#### [What the task requires]
Go through the records and copy each line where the word "True" occurs.

#### [Records]
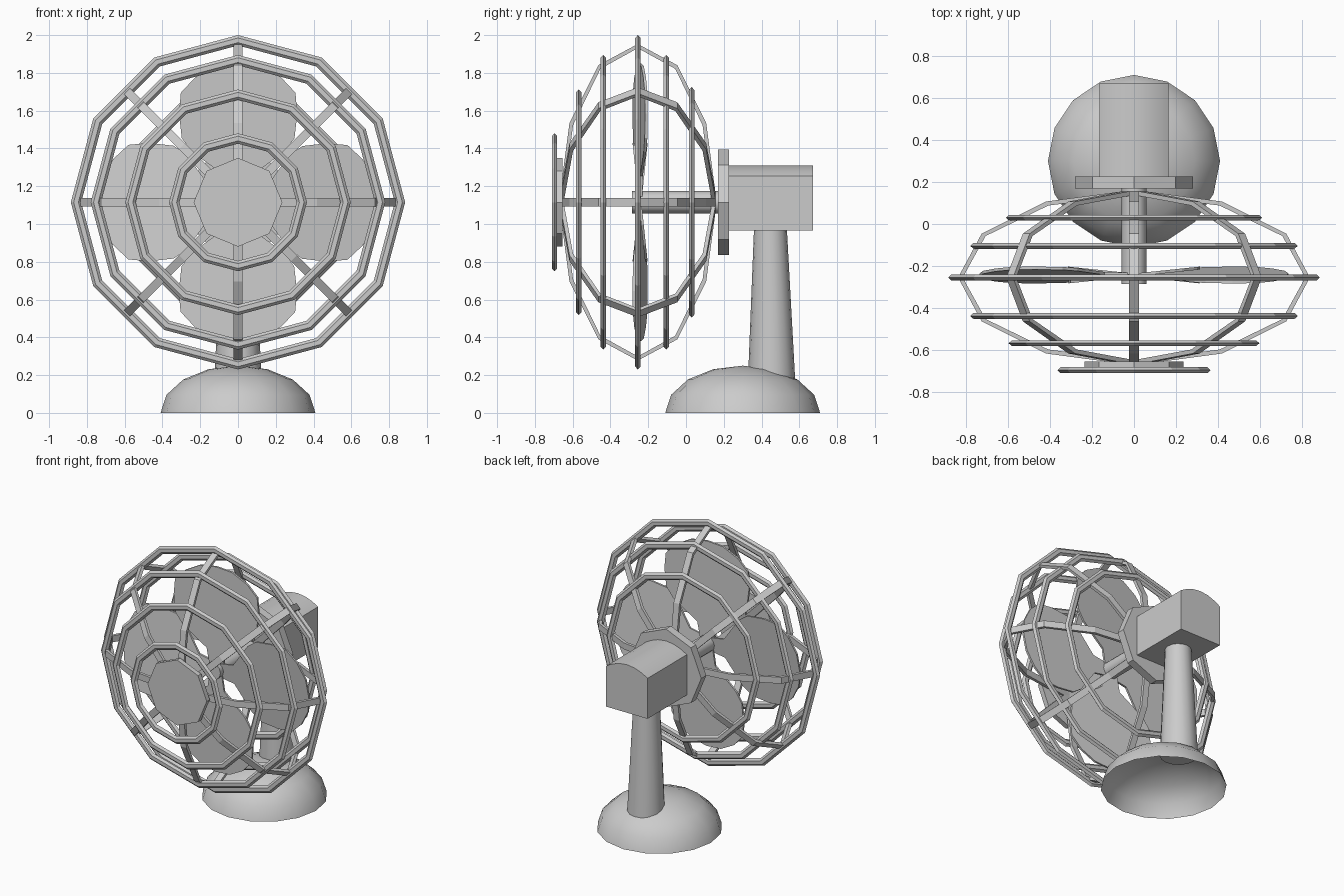
import bpy, bmesh
from math import sin, cos, pi, radians, sqrt
from mathutils import Vector, Matrix

if "Cube" in bpy.data.objects:
    bpy.data.objects.remove(bpy.data.objects["Cube"])

ZC = 1.115      # height of the fan axis
YC = -0.255     # middle of the cage along the axis
X, Y, Z = Vector((1, 0, 0)), Vector((0, 1, 0)), Vector((0, 0, 1))


def finish(name, bm, smooth=False):
    bmesh.ops.recalc_face_normals(bm, faces=bm.faces)
    me = bpy.data.meshes.new(name)
    bm.to_mesh(me)
    bm.free()
    ob = bpy.data.objects.new(name, me)
    bpy.context.collection.objects.link(ob)
    for p in me.polygons:
        p.use_smooth = smooth
    if smooth:
        bpy.ops.object.select_all(action='DESELECT')
        ob.select_set(True)
        bpy.context.view_layer.objects.active = ob
        bpy.ops.object.shade_smooth_by_angle(angle=radians(40))
    return ob


def hoop(name, centre, u, v, ru, rv, section, n=12):
    """Closed 12-sided elliptical hoop; section = (radial offset, sideways offset)."""
    bm = bmesh.new()
    w = u.cross(v)
    rows = []
    for i in range(n):
        a = 2 * pi * i / n
        rows.append([bm.verts.new(centre + u * (ru + d) * cos(a) + v * (rv + d) * sin(a) + w * s)
                     for d, s in section])
    k = len(section)
    for i in range(n):
        p, q = rows[i], rows[(i + 1) % n]
        for j in range(k):
            bm.faces.new((p[j], p[(j + 1) % k], q[(j + 1) % k], q[j]))
    return finish(name, bm)


def cone(name, r1, r2, start, end, sides, smooth=False, turn=0.0):
    """Cylinder or cone between two points."""
    start, end = Vector(start), Vector(end)
    d = end - start
    bm = bmesh.new()
    m = Matrix.Translation((start + end) / 2) @ d.to_track_quat('Z', 'Y').to_matrix().to_4x4() \
        @ Matrix.Rotation(turn, 4, 'Z')
    bmesh.ops.create_cone(bm, cap_ends=True, segments=sides, radius1=r1, radius2=r2,
                          depth=d.length, matrix=m)
    return finish(name, bm, smooth)


# Cage rings
ring_section = [(0, 0), (-0.015, 0.014), (-0.04, 0.014), (-0.055, 0), (-0.04, -0.014), (-0.015, -0.014)]
rings = [(-0.696, 0.365), (-0.568, 0.597), (-0.438, 0.78), (YC, 0.885), (-0.104, 0.78), (0.03, 0.61)]
for i, (y, r) in enumerate(rings):
    hoop(f"cage_ring_{i + 1}", Vector((0, y, ZC)), X, Z, r, r, ring_section)

# Cage ribs: four full hoops through the axis give eight ribs
rib_section = [(0, -0.023), (0, 0.023), (-0.022, 0.023), (-0.022, -0.023)]
for i in range(4):
    a = i * pi / 4
    hoop(f"cage_rib_{i + 1}", Vector((0, YC, ZC)), Vector((cos(a), 0, sin(a))), Y,
         0.838, 0.418, rib_section)

# Front badge disc and rear mounting plate
cone("front_disc", 0.235, 0.235, (0, -0.69, ZC), (0, -0.655, ZC), 8)
cone("rear_plate", 0.28, 0.28, (0, 0.17, ZC), (0, 0.227, ZC), 8)

# Drive shaft
cone("shaft", 0.06, 0.06, (0, -0.285, ZC), (0, 0.18, ZC), 12, True)

# Blades: rounded paddles with slight pitch
half = [(0.03, 0.05), (0.14, 0.07), (0.27, 0.25), (0.34, 0.30), (0.47, 0.315),
        (0.58, 0.305), (0.66, 0.23), (0.72, 0.12)]
outline = half + [(0.735, 0)] + [(r, -w) for r, w in reversed(half)]
for i in range(4):
    bm = bmesh.new()
    m = Matrix.Translation((0, -0.243, ZC)) @ Matrix.Rotation(i * pi / 2, 4, 'Y') \
        @ Matrix.Rotation(radians(6), 4, 'Z')
    f = bm.faces.new([bm.verts.new(m @ Vector((w, -0.007, r))) for r, w in outline])
    ext = bmesh.ops.extrude_face_region(bm, geom=[f], use_keep_orig=True)
    bmesh.ops.translate(bm, vec=(0, 0.014, 0),
                        verts=[g for g in ext["geom"] if isinstance(g, bmesh.types.BMVert)])
    finish(f"blade_{i + 1}", bm)

# Motor housing: box with arched top
hw = 0.165
arch = [(hw * cos(pi * t / 8), 1.255 + 0.055 * (1 - cos(pi * t / 8) ** 2)) for t in range(9)]
bm = bmesh.new()
f = bm.faces.new([bm.verts.new((x, 0.225, z)) for x, z in [(-hw, 0.965), (hw, 0.965)] + arch])
ext = bmesh.ops.extrude_face_region(bm, geom=[f], use_keep_orig=True)
bmesh.ops.translate(bm, vec=(0, 0.447, 0),
                    verts=[g for g in ext["geom"] if isinstance(g, bmesh.types.BMVert)])
finish("motor_housing", bm, True)

# Stand column
cone("column", 0.125, 0.087, (0, 0.453, 0.175), (0, 0.447, 0.975), 16, True)

# Base: open half dome
bm = bmesh.new()
bmesh.ops.create_uvsphere(bm, u_segments=16, v_segments=8, radius=1)
bmesh.ops.delete(bm, geom=[v for v in bm.verts if v.co.z < -0.01], context='VERTS')
bmesh.ops.transform(bm, verts=bm.verts,
                    matrix=Matrix.Translation((0, 0.30, 0)) @ Matrix.Diagonal((0.41, 0.41, 0.25, 1)))
finish("base_dome", bm, True)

#### [Task output]
        ob.select_set(True)
    bmesh.ops.create_cone(bm, cap_ends=True, segments=sides, radius1=r1, radius2=r2,
cone("shaft", 0.06, 0.06, (0, -0.285, ZC), (0, 0.18, ZC), 12, True)
    ext = bmesh.ops.extrude_face_region(bm, geom=[f], use_keep_orig=True)
ext = bmesh.ops.extrude_face_region(bm, geom=[f], use_keep_orig=True)
finish("motor_housing", bm, True)
cone("column", 0.125, 0.087, (0, 0.453, 0.175), (0, 0.447, 0.975), 16, True)
finish("base_dome", bm, True)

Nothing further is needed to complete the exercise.